Exercise: Make an exact copy of every entry, from the first line to the last.

Stored data entries:
+ + + + +

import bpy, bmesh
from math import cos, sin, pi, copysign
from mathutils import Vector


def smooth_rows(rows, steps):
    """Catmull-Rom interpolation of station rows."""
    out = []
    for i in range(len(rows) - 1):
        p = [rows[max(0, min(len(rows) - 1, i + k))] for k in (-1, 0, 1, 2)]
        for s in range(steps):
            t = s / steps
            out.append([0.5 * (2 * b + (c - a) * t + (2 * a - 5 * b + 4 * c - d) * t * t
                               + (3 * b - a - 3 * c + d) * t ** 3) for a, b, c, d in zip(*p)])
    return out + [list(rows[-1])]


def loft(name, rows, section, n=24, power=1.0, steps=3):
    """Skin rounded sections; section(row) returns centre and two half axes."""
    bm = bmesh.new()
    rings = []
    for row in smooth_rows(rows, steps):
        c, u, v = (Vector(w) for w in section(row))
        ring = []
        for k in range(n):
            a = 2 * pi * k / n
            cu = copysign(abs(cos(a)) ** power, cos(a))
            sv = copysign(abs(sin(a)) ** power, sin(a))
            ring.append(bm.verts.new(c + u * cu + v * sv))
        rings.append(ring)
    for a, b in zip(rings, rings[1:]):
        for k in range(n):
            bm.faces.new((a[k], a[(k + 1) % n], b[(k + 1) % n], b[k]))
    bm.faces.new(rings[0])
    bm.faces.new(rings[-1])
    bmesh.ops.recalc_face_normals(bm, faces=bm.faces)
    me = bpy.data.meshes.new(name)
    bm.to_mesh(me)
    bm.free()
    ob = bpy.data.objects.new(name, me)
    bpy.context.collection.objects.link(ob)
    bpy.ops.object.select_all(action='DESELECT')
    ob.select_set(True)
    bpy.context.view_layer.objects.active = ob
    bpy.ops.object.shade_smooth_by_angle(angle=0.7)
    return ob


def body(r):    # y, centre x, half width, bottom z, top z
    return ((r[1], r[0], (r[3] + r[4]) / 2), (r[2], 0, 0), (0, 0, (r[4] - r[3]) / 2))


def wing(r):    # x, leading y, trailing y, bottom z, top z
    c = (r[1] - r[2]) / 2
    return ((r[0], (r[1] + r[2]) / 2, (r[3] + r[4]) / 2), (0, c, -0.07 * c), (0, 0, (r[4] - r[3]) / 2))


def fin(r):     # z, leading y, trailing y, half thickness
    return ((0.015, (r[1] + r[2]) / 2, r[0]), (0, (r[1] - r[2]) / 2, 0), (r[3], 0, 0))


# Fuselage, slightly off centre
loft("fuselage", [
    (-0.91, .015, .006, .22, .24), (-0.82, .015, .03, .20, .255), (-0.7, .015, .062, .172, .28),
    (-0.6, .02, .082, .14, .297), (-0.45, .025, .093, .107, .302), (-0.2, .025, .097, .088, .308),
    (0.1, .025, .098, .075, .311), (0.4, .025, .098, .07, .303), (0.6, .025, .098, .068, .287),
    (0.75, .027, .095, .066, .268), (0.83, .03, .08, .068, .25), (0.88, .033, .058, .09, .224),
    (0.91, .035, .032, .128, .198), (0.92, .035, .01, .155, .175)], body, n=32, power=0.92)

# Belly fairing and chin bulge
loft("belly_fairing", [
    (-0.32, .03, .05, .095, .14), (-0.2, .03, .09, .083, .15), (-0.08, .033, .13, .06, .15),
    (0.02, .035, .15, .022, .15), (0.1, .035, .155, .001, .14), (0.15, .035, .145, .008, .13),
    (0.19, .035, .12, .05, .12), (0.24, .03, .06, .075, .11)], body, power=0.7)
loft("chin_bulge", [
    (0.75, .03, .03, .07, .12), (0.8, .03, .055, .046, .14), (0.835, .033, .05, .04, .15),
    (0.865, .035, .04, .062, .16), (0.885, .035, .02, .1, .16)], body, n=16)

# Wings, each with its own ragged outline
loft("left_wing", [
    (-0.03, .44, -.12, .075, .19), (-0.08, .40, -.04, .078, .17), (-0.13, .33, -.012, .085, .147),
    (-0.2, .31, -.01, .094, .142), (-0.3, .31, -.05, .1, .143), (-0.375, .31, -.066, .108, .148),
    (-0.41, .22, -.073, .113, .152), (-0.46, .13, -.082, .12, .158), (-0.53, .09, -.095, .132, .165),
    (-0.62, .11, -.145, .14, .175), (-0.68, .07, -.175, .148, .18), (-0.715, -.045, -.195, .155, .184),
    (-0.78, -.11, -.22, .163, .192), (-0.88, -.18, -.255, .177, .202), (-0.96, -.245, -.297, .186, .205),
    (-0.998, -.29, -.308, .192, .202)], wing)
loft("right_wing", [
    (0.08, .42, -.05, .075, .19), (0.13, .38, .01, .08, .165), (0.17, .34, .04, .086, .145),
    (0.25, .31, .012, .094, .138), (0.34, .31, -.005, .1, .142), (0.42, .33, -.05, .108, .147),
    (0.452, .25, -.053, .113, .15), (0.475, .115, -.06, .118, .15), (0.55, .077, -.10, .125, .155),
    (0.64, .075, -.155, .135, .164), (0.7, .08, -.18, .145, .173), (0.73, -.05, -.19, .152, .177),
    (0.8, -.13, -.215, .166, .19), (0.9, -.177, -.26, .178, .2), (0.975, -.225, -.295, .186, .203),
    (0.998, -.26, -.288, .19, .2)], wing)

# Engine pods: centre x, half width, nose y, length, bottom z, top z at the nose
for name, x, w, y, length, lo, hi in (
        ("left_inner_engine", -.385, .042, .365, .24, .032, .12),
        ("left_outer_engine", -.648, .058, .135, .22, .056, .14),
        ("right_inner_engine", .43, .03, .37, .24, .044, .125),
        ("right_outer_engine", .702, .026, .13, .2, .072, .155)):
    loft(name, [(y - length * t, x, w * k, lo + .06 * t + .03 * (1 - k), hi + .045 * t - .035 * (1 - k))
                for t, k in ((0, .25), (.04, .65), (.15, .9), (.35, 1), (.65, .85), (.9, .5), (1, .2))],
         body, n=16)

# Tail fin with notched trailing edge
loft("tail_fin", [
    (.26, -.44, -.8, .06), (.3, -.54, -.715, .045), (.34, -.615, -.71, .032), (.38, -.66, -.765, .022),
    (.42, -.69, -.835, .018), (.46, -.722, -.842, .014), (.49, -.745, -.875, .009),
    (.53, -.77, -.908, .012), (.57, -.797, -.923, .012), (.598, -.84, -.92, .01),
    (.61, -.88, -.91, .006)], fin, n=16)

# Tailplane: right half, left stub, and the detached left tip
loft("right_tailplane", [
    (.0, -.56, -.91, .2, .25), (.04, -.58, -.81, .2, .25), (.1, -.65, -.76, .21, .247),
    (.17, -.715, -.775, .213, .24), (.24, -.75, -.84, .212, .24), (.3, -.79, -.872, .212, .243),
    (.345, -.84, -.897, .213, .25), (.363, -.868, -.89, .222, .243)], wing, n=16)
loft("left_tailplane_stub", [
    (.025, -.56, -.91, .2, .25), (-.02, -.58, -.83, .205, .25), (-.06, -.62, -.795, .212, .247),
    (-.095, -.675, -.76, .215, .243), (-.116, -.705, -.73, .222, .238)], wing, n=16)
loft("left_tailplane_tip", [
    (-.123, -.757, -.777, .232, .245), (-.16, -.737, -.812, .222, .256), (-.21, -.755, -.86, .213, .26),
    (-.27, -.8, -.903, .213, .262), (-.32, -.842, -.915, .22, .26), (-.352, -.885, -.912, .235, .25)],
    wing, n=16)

+ + + + +

Expected output:
import bpy, bmesh
from math import cos, sin, pi, copysign
from mathutils import Vector


def smooth_rows(rows, steps):
    """Catmull-Rom interpolation of station rows."""
    out = []
    for i in range(len(rows) - 1):
        p = [rows[max(0, min(len(rows) - 1, i + k))] for k in (-1, 0, 1, 2)]
        for s in range(steps):
            t = s / steps
            out.append([0.5 * (2 * b + (c - a) * t + (2 * a - 5 * b + 4 * c - d) * t * t
                               + (3 * b - a - 3 * c + d) * t ** 3) for a, b, c, d in zip(*p)])
    return out + [list(rows[-1])]


def loft(name, rows, section, n=24, power=1.0, steps=3):
    """Skin rounded sections; section(row) returns centre and two half axes."""
    bm = bmesh.new()
    rings = []
    for row in smooth_rows(rows, steps):
        c, u, v = (Vector(w) for w in section(row))
        ring = []
        for k in range(n):
            a = 2 * pi * k / n
            cu = copysign(abs(cos(a)) ** power, cos(a))
            sv = copysign(abs(sin(a)) ** power, sin(a))
            ring.append(bm.verts.new(c + u * cu + v * sv))
        rings.append(ring)
    for a, b in zip(rings, rings[1:]):
        for k in range(n):
            bm.faces.new((a[k], a[(k + 1) % n], b[(k + 1) % n], b[k]))
    bm.faces.new(rings[0])
    bm.faces.new(rings[-1])
    bmesh.ops.recalc_face_normals(bm, faces=bm.faces)
    me = bpy.data.meshes.new(name)
    bm.to_mesh(me)
    bm.free()
    ob = bpy.data.objects.new(name, me)
    bpy.context.collection.objects.link(ob)
    bpy.ops.object.select_all(action='DESELECT')
    ob.select_set(True)
    bpy.context.view_layer.objects.active = ob
    bpy.ops.object.shade_smooth_by_angle(angle=0.7)
    return ob


def body(r):    # y, centre x, half width, bottom z, top z
    return ((r[1], r[0], (r[3] + r[4]) / 2), (r[2], 0, 0), (0, 0, (r[4] - r[3]) / 2))


def wing(r):    # x, leading y, trailing y, bottom z, top z
    c = (r[1] - r[2]) / 2
    return ((r[0], (r[1] + r[2]) / 2, (r[3] + r[4]) / 2), (0, c, -0.07 * c), (0, 0, (r[4] - r[3]) / 2))


def fin(r):     # z, leading y, trailing y, half thickness
    return ((0.015, (r[1] + r[2]) / 2, r[0]), (0, (r[1] - r[2]) / 2, 0), (r[3], 0, 0))


# Fuselage, slightly off centre
loft("fuselage", [
    (-0.91, .015, .006, .22, .24), (-0.82, .015, .03, .20, .255), (-0.7, .015, .062, .172, .28),
    (-0.6, .02, .082, .14, .297), (-0.45, .025, .093, .107, .302), (-0.2, .025, .097, .088, .308),
    (0.1, .025, .098, .075, .311), (0.4, .025, .098, .07, .303), (0.6, .025, .098, .068, .287),
    (0.75, .027, .095, .066, .268), (0.83, .03, .08, .068, .25), (0.88, .033, .058, .09, .224),
    (0.91, .035, .032, .128, .198), (0.92, .035, .01, .155, .175)], body, n=32, power=0.92)

# Belly fairing and chin bulge
loft("belly_fairing", [
    (-0.32, .03, .05, .095, .14), (-0.2, .03, .09, .083, .15), (-0.08, .033, .13, .06, .15),
    (0.02, .035, .15, .022, .15), (0.1, .035, .155, .001, .14), (0.15, .035, .145, .008, .13),
    (0.19, .035, .12, .05, .12), (0.24, .03, .06, .075, .11)], body, power=0.7)
loft("chin_bulge", [
    (0.75, .03, .03, .07, .12), (0.8, .03, .055, .046, .14), (0.835, .033, .05, .04, .15),
    (0.865, .035, .04, .062, .16), (0.885, .035, .02, .1, .16)], body, n=16)

# Wings, each with its own ragged outline
loft("left_wing", [
    (-0.03, .44, -.12, .075, .19), (-0.08, .40, -.04, .078, .17), (-0.13, .33, -.012, .085, .147),
    (-0.2, .31, -.01, .094, .142), (-0.3, .31, -.05, .1, .143), (-0.375, .31, -.066, .108, .148),
    (-0.41, .22, -.073, .113, .152), (-0.46, .13, -.082, .12, .158), (-0.53, .09, -.095, .132, .165),
    (-0.62, .11, -.145, .14, .175), (-0.68, .07, -.175, .148, .18), (-0.715, -.045, -.195, .155, .184),
    (-0.78, -.11, -.22, .163, .192), (-0.88, -.18, -.255, .177, .202), (-0.96, -.245, -.297, .186, .205),
    (-0.998, -.29, -.308, .192, .202)], wing)
loft("right_wing", [
    (0.08, .42, -.05, .075, .19), (0.13, .38, .01, .08, .165), (0.17, .34, .04, .086, .145),
    (0.25, .31, .012, .094, .138), (0.34, .31, -.005, .1, .142), (0.42, .33, -.05, .108, .147),
    (0.452, .25, -.053, .113, .15), (0.475, .115, -.06, .118, .15), (0.55, .077, -.10, .125, .155),
    (0.64, .075, -.155, .135, .164), (0.7, .08, -.18, .145, .173), (0.73, -.05, -.19, .152, .177),
    (0.8, -.13, -.215, .166, .19), (0.9, -.177, -.26, .178, .2), (0.975, -.225, -.295, .186, .203),
    (0.998, -.26, -.288, .19, .2)], wing)

# Engine pods: centre x, half width, nose y, length, bottom z, top z at the nose
for name, x, w, y, length, lo, hi in (
        ("left_inner_engine", -.385, .042, .365, .24, .032, .12),
        ("left_outer_engine", -.648, .058, .135, .22, .056, .14),
        ("right_inner_engine", .43, .03, .37, .24, .044, .125),
        ("right_outer_engine", .702, .026, .13, .2, .072, .155)):
    loft(name, [(y - length * t, x, w * k, lo + .06 * t + .03 * (1 - k), hi + .045 * t - .035 * (1 - k))
                for t, k in ((0, .25), (.04, .65), (.15, .9), (.35, 1), (.65, .85), (.9, .5), (1, .2))],
         body, n=16)

# Tail fin with notched trailing edge
loft("tail_fin", [
    (.26, -.44, -.8, .06), (.3, -.54, -.715, .045), (.34, -.615, -.71, .032), (.38, -.66, -.765, .022),
    (.42, -.69, -.835, .018), (.46, -.722, -.842, .014), (.49, -.745, -.875, .009),
    (.53, -.77, -.908, .012), (.57, -.797, -.923, .012), (.598, -.84, -.92, .01),
    (.61, -.88, -.91, .006)], fin, n=16)

# Tailplane: right half, left stub, and the detached left tip
loft("right_tailplane", [
    (.0, -.56, -.91, .2, .25), (.04, -.58, -.81, .2, .25), (.1, -.65, -.76, .21, .247),
    (.17, -.715, -.775, .213, .24), (.24, -.75, -.84, .212, .24), (.3, -.79, -.872, .212, .243),
    (.345, -.84, -.897, .213, .25), (.363, -.868, -.89, .222, .243)], wing, n=16)
loft("left_tailplane_stub", [
    (.025, -.56, -.91, .2, .25), (-.02, -.58, -.83, .205, .25), (-.06, -.62, -.795, .212, .247),
    (-.095, -.675, -.76, .215, .243), (-.116, -.705, -.73, .222, .238)], wing, n=16)
loft("left_tailplane_tip", [
    (-.123, -.757, -.777, .232, .245), (-.16, -.737, -.812, .222, .256), (-.21, -.755, -.86, .213, .26),
    (-.27, -.8, -.903, .213, .262), (-.32, -.842, -.915, .22, .26), (-.352, -.885, -.912, .235, .25)],
    wing, n=16)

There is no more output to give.